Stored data
☆ ☆ ☆ ☆

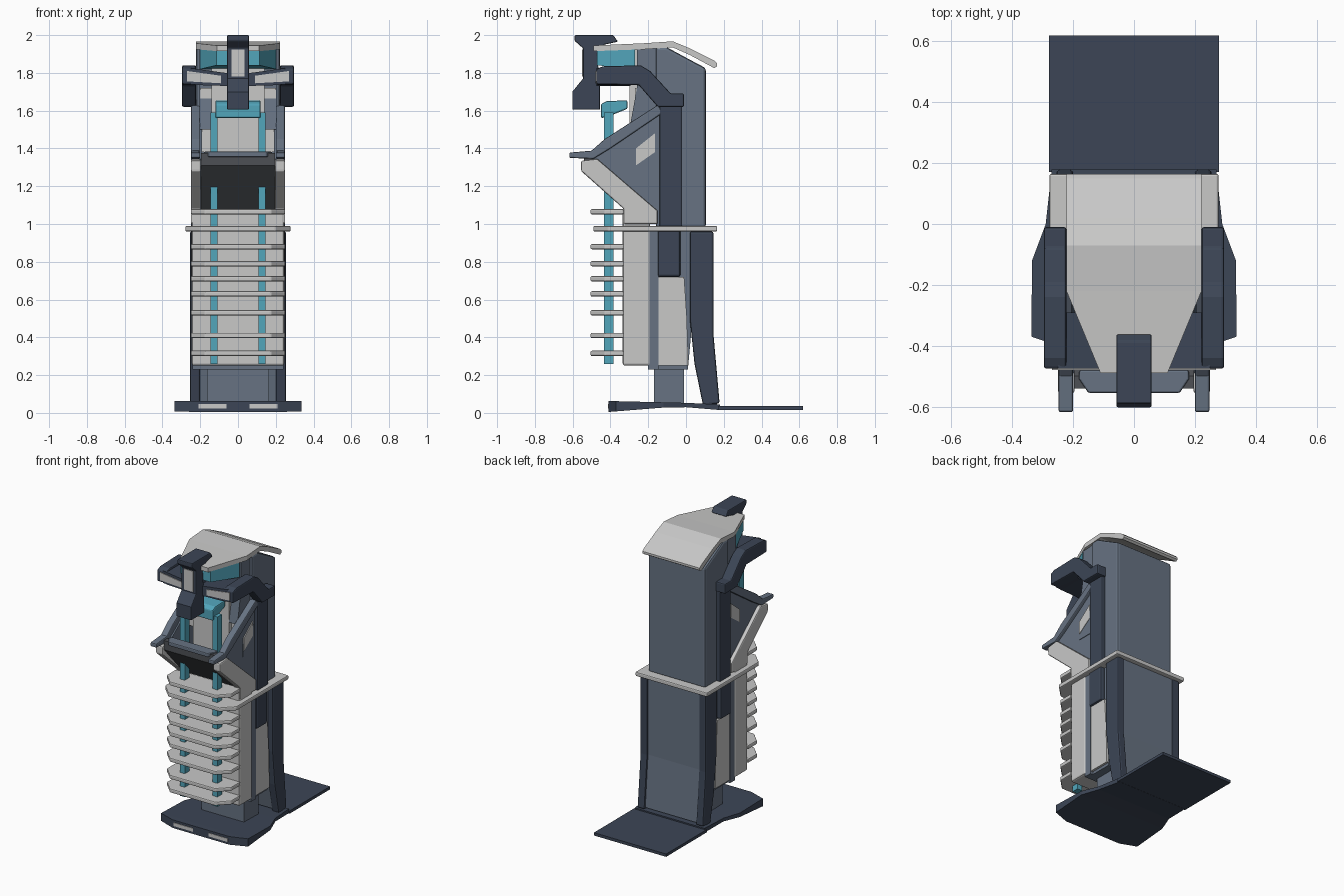
import bpy, bmesh, math
from mathutils import Vector


def material(name, rgb):
    m = bpy.data.materials.new(name)
    m.diffuse_color = (*rgb, 1)
    return m


LIGHT = material("light_grey", (0.58, 0.58, 0.575))
NAVY = material("dark_navy", (0.045, 0.06, 0.092))
SLATE = material("blue_grey", (0.135, 0.17, 0.225))
CYAN = material("cyan", (0.085, 0.38, 0.50))
CHAR = material("charcoal", (0.075, 0.08, 0.09))


def skin(name, rings, mat, bevel=0.0):
    """Join matching rings of points into a closed solid."""
    bm = bmesh.new()
    vs = [[bm.verts.new(p) for p in r] for r in rings]
    n = len(rings[0])
    for a, b in zip(vs, vs[1:]):
        for i in range(n):
            j = (i + 1) % n
            bm.faces.new((a[i], a[j], b[j], b[i]))
    bm.faces.new(vs[0])
    bm.faces.new(vs[-1])
    bmesh.ops.recalc_face_normals(bm, faces=bm.faces)
    me = bpy.data.meshes.new(name)
    bm.to_mesh(me)
    bm.free()
    me.materials.append(mat)
    ob = bpy.data.objects.new(name, me)
    bpy.context.collection.objects.link(ob)
    if bevel:
        mod = ob.modifiers.new("edge_bevel", "BEVEL")
        mod.width, mod.segments = bevel, 2
        mod.limit_method = "ANGLE"
        mod.angle_limit = math.radians(40)
    return ob


def prism(name, axis, pts, a, b, mat, bevel=0.0):
    """Extrude a 2D outline along an axis; outline is in the other two axes."""
    def put(p, t):
        return {"x": (t, *p), "y": (p[0], t, p[1]), "z": (*p, t)}[axis]
    return skin(name, [[put(p, t) for p in pts] for t in (a, b)], mat, bevel)


def box(name, x0, x1, y0, y1, z0, z1, mat, bevel=0.0):
    return prism(name, "z", [(x0, y0), (x1, y0), (x1, y1), (x0, y1)], z0, z1, mat, bevel)


def loft(name, secs, mat, bevel=0.0):
    """Symmetric sections along y: (y, half width, z low, z high)."""
    return skin(name, [[(-w, y, a), (w, y, a), (w, y, b), (-w, y, b)] for y, w, a, b in secs], mat, bevel)


def pair(fn, name, *args):
    """Make a part and its mirror image across x = 0."""
    ob = fn("right_" + name, *args)
    me = ob.data.copy()
    for v in me.vertices:
        v.co.x *= -1
    me.flip_normals()
    ot = bpy.data.objects.new("left_" + name, me)
    bpy.context.collection.objects.link(ot)
    for m in ob.modifiers:
        c = ot.modifiers.new(m.name, "BEVEL")
        c.width, c.segments, c.limit_method, c.angle_limit = m.width, m.segments, m.limit_method, m.angle_limit


# Base: shaped front foot, rear standing plate, pedestal
loft("base_foot", [(-0.41, 0.22, 0.005, 0.062), (-0.37, 0.337, 0.008, 0.062), (-0.12, 0.335, 0.028, 0.056),
                   (0.0, 0.29, 0.03, 0.053), (0.18, 0.27, 0.015, 0.045)], NAVY)
box("rear_plate", -0.28, 0.28, 0.17, 0.62, 0.016, 0.036, NAVY)
pair(box, "base_slot", 0.06, 0.21, -0.414, -0.405, 0.022, 0.046, LIGHT)
box("pedestal", -0.165, 0.165, -0.17, -0.01, 0.045, 0.27, SLATE)

# Lower cabinet: rear legs, back panel, core and side panels
pair(prism, "rear_leg", "x", [(0.02, 0.96), (0.145, 0.96), (0.145, 0.42), (0.178, 0.05), (0.09, 0.04),
                              (0.045, 0.26), (0.02, 0.5)], 0.2, 0.255, NAVY, 0.01)
prism("lower_back_panel", "x", [(0.03, 0.96), (0.135, 0.96), (0.135, 0.42), (0.165, 0.06), (0.095, 0.06),
                                (0.03, 0.4)], -0.21, 0.21, SLATE)
prism("lower_core", "x", [(-0.2, 0.23), (0.01, 0.23), (0.03, 0.45), (0.03, 0.97), (-0.2, 0.97)],
      -0.22, 0.22, SLATE)
pair(box, "side_strip", 0.2, 0.24, -0.2, -0.145, 0.23, 0.97, SLATE)
pair(prism, "side_light_panel", "x", [(-0.145, 0.25), (0.012, 0.25), (0.005, 0.5), (-0.01, 0.72), (-0.145, 0.72)],
     0.21, 0.236, LIGHT)
pair(box, "side_dark_panel", 0.21, 0.25, -0.15, -0.03, 0.72, 0.97, NAVY, 0.012)

# Light front body and console cheeks
box("front_body", -0.245, 0.245, -0.335, -0.19, 0.25, 1.08, LIGHT, 0.012)
pair(prism, "console_cheek", "x", [(-0.555, 1.335), (-0.555, 1.28), (-0.33, 1.08), (-0.33, 1.0), (-0.15, 1.0),
                                   (-0.15, 1.07), (-0.47, 1.345)], 0.195, 0.25, LIGHT, 0.008)

# Waist shelf and display trays
def tray(name, hw, y0, y1, c, z, th):
    prism(name, "z", [(-hw + c, y0), (hw - c, y0), (hw, y0 + c), (hw, y1), (-hw, y1), (-hw, y0 + c)],
          z - th / 2, z + th / 2, LIGHT, 0.007)


tray("waist_shelf", 0.278, -0.49, 0.165, 0.08, 0.975, 0.03)
for i, z in enumerate((0.315, 0.41, 0.53, 0.63, 0.71, 0.79, 0.88, 1.065)):
    tray("tray_%d" % (i + 1), 0.25, -0.505, -0.33, 0.075, z, 0.028)

# Cyan rods and top grip
pair(box, "rod", 0.108, 0.145, -0.435, -0.385, 0.26, 1.59, CYAN)
prism("rod_grip", "x", [(-0.45, 1.56), (-0.45, 1.635), (-0.42, 1.65), (-0.31, 1.655), (-0.31, 1.61), (-0.41, 1.57)],
      -0.12, 0.12, CYAN, 0.008)

# Console: dark sloped screen, front bar, triangular sides
prism("console_screen", "x", [(-0.54, 1.375), (-0.54, 1.31), (-0.33, 1.08), (-0.24, 1.08), (-0.5, 1.375)],
      -0.197, 0.197, CHAR)
prism("console_bar", "z", [(-0.18, -0.51), (-0.15, -0.555), (0.15, -0.555), (0.18, -0.51), (0.18, -0.48), (-0.18, -0.48)],
      1.355, 1.383, SLATE, 0.006)
pair(prism, "triangle_side", "x", [(-0.49, 1.345), (-0.15, 1.6), (-0.13, 1.6), (-0.13, 1.07), (-0.15, 1.07)],
     0.19, 0.225, SLATE)
pair(prism, "triangle_trim", "x", [(-0.27, 1.27), (-0.15, 1.27), (-0.15, 1.45), (-0.27, 1.36)], 0.223, 0.229, SLATE)
pair(prism, "triangle_window", "x", [(-0.265, 1.31), (-0.265, 1.4), (-0.165, 1.48), (-0.165, 1.38)], 0.226, 0.232, LIGHT)
pair(prism, "armrest", "x", [(-0.618, 1.35), (-0.618, 1.378), (-0.5, 1.388), (-0.43, 1.45), (-0.15, 1.63),
                             (-0.12, 1.59), (-0.4, 1.40), (-0.49, 1.345)], 0.2, 0.248, SLATE, 0.007)

# Upper column with side posts
prism("upper_column", "x", [(-0.16, 0.98), (0.105, 0.98), (0.105, 1.825), (0.02, 1.87), (-0.1, 1.935), (-0.16, 1.935)],
      -0.222, 0.222, SLATE, 0.015)
pair(box, "side_post", 0.2, 0.25, -0.14, -0.02, 0.985, 1.68, NAVY, 0.008)
box("inner_panel", -0.14, 0.14, -0.3, -0.15, 1.07, 1.93, LIGHT)
pair(prism, "inner_cheek", "x", [(-0.3, 1.5), (-0.15, 1.5), (-0.15, 1.93), (-0.26, 1.93), (-0.26, 1.72)],
     0.14, 0.205, SLATE)
pair(box, "inner_light_strip", 0.14, 0.2, -0.27, -0.15, 1.38, 1.72, LIGHT)

# Head: cap, cyan lamp, visor arms and wings
loft("cap", [(-0.49, 0.11, 1.915, 1.945), (-0.22, 0.222, 1.925, 1.957), (-0.07, 0.222, 1.935, 1.967),
             (0.02, 0.222, 1.895, 1.93), (0.15, 0.222, 1.825, 1.865), (0.165, 0.222, 1.835, 1.85)], LIGHT)
loft("head_lamp", [(-0.47, 0.115, 1.84, 1.92), (-0.27, 0.2, 1.82, 1.93)], CYAN)
pair(prism, "visor_arm", "x", [(-0.475, 1.82), (-0.475, 1.74), (-0.25, 1.735), (-0.15, 1.62), (-0.01, 1.62),
                               (-0.01, 1.69), (-0.08, 1.69), (-0.19, 1.81), (-0.24, 1.84), (-0.44, 1.835)],
     0.222, 0.296, NAVY, 0.008)
pair(prism, "visor_wing", "y", [(0.03, 1.73), (0.2, 1.735), (0.25, 1.74), (0.25, 1.825), (0.03, 1.795)],
     -0.475, -0.29, NAVY)
pair(prism, "visor_inset", "y", [(0.09, 1.745), (0.27, 1.755), (0.27, 1.81), (0.09, 1.785)], -0.48, -0.472, LIGHT)

# Central crest bar
prism("crest_bar", "x", [(-0.59, 2.0), (-0.59, 1.97), (-0.545, 1.93), (-0.545, 1.77), (-0.602, 1.7), (-0.602, 1.605),
                         (-0.455, 1.605), (-0.455, 1.72), (-0.47, 1.9), (-0.43, 1.95), (-0.36, 1.965), (-0.385, 2.0)],
      -0.058, 0.058, NAVY, 0.006)
box("crest_face", -0.035, 0.035, -0.55, -0.543, 1.78, 1.925, LIGHT)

☆ ☆ ☆ ☆

What you should do: From the line with "0.14, 0.205, SLATE)" through the last line of the records, set down every line exactly as written and leave out all others.

Solution to the exercise:
     0.14, 0.205, SLATE)
pair(box, "inner_light_strip", 0.14, 0.2, -0.27, -0.15, 1.38, 1.72, LIGHT)

# Head: cap, cyan lamp, visor arms and wings
loft("cap", [(-0.49, 0.11, 1.915, 1.945), (-0.22, 0.222, 1.925, 1.957), (-0.07, 0.222, 1.935, 1.967),
             (0.02, 0.222, 1.895, 1.93), (0.15, 0.222, 1.825, 1.865), (0.165, 0.222, 1.835, 1.85)], LIGHT)
loft("head_lamp", [(-0.47, 0.115, 1.84, 1.92), (-0.27, 0.2, 1.82, 1.93)], CYAN)
pair(prism, "visor_arm", "x", [(-0.475, 1.82), (-0.475, 1.74), (-0.25, 1.735), (-0.15, 1.62), (-0.01, 1.62),
                               (-0.01, 1.69), (-0.08, 1.69), (-0.19, 1.81), (-0.24, 1.84), (-0.44, 1.835)],
     0.222, 0.296, NAVY, 0.008)
pair(prism, "visor_wing", "y", [(0.03, 1.73), (0.2, 1.735), (0.25, 1.74), (0.25, 1.825), (0.03, 1.795)],
     -0.475, -0.29, NAVY)
pair(prism, "visor_inset", "y", [(0.09, 1.745), (0.27, 1.755), (0.27, 1.81), (0.09, 1.785)], -0.48, -0.472, LIGHT)

# Central crest bar
prism("crest_bar", "x", [(-0.59, 2.0), (-0.59, 1.97), (-0.545, 1.93), (-0.545, 1.77), (-0.602, 1.7), (-0.602, 1.605),
                         (-0.455, 1.605), (-0.455, 1.72), (-0.47, 1.9), (-0.43, 1.95), (-0.36, 1.965), (-0.385, 2.0)],
      -0.058, 0.058, NAVY, 0.006)
box("crest_face", -0.035, 0.035, -0.55, -0.543, 1.78, 1.925, LIGHT)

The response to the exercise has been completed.